→ Work required:
Determine the number of lines in the entries below in which the word "materials" appears, and reply with that number only.

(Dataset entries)
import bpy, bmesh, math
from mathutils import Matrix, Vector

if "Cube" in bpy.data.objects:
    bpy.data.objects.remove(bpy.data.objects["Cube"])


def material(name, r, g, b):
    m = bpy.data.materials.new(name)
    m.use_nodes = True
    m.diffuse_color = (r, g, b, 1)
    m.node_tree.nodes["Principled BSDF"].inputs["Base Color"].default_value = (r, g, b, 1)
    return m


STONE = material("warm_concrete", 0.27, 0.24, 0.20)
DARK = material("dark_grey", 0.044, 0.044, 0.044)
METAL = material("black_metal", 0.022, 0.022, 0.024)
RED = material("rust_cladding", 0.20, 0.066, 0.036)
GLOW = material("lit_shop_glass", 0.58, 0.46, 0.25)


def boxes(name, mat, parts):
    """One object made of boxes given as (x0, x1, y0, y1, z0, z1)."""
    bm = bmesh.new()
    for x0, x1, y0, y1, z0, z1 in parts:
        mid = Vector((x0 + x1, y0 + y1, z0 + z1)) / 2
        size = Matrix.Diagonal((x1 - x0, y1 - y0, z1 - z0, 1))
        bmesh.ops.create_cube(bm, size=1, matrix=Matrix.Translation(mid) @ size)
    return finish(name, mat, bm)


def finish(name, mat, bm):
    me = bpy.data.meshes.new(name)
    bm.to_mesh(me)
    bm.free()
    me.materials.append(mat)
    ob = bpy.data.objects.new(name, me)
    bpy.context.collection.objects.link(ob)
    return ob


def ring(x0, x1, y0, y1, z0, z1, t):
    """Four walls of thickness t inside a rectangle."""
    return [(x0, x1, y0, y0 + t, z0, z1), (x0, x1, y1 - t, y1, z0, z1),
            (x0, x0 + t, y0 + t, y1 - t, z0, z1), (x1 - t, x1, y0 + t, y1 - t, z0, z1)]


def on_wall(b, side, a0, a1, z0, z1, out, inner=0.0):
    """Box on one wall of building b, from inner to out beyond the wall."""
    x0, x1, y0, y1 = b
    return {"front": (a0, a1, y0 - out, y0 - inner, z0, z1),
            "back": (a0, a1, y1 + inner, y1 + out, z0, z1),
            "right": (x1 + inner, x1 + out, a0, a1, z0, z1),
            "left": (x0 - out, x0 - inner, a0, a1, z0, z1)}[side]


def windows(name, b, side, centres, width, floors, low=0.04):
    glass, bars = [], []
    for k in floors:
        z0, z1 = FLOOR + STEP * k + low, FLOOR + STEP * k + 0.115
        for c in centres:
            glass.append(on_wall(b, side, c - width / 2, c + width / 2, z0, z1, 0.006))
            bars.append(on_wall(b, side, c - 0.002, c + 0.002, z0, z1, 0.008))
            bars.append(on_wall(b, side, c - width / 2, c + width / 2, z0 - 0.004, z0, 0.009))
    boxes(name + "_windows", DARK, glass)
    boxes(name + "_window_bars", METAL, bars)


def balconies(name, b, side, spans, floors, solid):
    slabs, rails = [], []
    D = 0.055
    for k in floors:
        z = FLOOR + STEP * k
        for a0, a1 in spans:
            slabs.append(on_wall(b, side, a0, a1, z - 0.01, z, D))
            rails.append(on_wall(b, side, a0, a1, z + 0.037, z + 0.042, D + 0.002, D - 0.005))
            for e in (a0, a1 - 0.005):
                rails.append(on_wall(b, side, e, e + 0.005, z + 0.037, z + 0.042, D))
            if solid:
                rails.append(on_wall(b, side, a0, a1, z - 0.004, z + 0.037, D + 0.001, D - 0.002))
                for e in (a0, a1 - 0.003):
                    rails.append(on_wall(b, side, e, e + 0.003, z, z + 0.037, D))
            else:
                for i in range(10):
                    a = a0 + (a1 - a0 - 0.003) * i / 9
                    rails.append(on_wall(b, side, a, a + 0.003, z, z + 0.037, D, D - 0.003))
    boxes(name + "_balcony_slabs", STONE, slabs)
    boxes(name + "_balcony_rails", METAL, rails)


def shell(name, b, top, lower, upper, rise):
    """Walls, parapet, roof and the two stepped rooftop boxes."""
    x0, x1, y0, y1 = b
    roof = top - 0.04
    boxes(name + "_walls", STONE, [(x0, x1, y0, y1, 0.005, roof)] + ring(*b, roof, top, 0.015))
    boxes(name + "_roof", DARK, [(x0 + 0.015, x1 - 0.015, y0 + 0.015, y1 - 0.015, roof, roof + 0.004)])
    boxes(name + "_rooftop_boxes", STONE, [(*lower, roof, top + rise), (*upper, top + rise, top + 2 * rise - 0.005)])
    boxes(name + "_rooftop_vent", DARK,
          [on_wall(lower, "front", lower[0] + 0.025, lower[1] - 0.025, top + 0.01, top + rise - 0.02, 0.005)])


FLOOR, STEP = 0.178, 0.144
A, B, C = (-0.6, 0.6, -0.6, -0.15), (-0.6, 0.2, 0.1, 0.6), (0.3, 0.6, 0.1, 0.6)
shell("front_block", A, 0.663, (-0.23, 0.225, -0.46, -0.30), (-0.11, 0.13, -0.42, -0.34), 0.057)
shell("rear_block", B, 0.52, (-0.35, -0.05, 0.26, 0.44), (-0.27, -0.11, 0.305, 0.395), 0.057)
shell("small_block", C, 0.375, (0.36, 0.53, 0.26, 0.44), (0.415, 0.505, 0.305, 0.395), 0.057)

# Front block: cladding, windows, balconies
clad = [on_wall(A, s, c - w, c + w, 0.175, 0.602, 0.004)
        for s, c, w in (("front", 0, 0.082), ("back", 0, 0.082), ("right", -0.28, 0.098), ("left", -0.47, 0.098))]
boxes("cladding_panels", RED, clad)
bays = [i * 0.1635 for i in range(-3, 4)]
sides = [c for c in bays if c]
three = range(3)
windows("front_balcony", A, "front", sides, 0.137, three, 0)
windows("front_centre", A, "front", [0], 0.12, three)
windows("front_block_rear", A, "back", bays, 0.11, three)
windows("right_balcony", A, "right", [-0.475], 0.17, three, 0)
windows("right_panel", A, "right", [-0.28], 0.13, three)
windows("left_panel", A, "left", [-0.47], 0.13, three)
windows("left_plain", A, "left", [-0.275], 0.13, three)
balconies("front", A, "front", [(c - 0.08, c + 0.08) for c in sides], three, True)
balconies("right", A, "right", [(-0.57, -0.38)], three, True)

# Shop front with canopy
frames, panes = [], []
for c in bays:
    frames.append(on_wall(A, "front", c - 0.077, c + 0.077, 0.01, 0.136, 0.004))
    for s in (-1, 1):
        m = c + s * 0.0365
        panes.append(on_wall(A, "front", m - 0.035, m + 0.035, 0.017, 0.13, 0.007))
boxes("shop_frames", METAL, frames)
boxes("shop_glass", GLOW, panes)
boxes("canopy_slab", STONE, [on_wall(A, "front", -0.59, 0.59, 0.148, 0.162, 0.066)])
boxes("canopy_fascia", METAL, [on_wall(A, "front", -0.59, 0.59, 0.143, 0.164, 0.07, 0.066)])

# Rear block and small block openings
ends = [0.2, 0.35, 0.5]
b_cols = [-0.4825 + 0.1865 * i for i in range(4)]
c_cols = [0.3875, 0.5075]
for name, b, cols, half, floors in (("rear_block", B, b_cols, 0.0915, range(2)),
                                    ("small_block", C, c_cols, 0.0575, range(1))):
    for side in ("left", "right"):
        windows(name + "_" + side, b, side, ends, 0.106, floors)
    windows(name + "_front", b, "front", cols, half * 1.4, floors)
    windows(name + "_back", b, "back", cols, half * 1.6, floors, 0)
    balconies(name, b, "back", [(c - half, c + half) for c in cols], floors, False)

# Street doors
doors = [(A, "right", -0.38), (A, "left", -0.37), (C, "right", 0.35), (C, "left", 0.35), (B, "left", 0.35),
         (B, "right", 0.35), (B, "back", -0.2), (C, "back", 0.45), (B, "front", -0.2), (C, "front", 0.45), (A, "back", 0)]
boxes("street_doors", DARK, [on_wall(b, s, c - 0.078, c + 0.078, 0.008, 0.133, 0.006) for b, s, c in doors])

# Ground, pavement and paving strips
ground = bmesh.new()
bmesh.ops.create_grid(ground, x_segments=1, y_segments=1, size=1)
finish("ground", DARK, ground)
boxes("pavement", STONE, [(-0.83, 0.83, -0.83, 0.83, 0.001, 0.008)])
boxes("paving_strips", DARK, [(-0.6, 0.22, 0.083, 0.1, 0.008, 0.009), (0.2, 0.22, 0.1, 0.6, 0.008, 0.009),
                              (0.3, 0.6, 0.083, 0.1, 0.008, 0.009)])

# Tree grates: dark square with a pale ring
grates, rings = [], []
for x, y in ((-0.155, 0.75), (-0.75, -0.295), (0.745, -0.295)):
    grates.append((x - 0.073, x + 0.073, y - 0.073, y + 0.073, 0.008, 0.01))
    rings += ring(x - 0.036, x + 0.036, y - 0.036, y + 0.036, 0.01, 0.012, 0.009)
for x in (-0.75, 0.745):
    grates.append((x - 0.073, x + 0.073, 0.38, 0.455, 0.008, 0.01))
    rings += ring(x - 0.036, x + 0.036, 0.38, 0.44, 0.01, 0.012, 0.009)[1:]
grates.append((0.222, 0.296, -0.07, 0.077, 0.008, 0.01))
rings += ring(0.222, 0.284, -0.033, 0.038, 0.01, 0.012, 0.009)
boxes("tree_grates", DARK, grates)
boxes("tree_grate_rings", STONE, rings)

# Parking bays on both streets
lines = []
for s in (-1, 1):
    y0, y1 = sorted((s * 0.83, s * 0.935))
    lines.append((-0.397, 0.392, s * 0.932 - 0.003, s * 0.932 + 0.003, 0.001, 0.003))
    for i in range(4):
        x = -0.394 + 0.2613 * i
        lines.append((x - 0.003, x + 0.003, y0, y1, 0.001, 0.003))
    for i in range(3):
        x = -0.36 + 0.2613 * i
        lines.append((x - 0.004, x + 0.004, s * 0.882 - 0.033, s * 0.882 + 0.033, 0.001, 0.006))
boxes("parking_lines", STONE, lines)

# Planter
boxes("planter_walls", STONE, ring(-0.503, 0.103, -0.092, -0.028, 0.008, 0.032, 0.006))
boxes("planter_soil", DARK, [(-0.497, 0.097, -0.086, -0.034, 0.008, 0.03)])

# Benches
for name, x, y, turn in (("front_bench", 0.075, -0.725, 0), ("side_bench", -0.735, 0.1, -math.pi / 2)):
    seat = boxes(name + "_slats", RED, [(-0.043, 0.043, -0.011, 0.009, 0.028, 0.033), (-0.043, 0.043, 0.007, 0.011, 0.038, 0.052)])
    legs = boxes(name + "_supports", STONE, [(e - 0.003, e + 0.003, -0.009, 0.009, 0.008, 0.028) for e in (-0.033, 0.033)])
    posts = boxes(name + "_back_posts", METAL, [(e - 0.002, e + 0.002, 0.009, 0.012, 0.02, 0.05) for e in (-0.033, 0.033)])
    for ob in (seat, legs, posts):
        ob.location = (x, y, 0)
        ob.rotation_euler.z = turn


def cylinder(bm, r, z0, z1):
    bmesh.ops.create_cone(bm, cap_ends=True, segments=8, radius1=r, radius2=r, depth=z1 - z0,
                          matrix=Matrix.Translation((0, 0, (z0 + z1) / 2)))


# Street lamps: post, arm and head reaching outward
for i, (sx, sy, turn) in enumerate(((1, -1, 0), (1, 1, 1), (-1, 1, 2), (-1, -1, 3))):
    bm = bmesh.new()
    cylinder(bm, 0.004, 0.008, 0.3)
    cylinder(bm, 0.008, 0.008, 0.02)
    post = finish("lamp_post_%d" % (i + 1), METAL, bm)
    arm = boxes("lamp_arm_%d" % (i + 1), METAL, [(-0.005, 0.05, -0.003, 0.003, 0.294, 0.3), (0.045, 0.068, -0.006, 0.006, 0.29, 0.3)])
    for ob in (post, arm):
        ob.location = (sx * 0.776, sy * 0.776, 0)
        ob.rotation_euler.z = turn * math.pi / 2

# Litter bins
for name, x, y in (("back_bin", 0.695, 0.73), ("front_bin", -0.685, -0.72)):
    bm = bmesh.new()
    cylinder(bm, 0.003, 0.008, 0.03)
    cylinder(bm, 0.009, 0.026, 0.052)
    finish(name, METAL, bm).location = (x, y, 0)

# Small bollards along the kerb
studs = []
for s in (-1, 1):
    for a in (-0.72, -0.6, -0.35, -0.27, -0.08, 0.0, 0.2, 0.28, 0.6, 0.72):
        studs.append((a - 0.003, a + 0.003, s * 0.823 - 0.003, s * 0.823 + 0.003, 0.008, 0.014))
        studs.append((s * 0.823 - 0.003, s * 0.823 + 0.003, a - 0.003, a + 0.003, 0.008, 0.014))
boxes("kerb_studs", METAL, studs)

→ Response:
2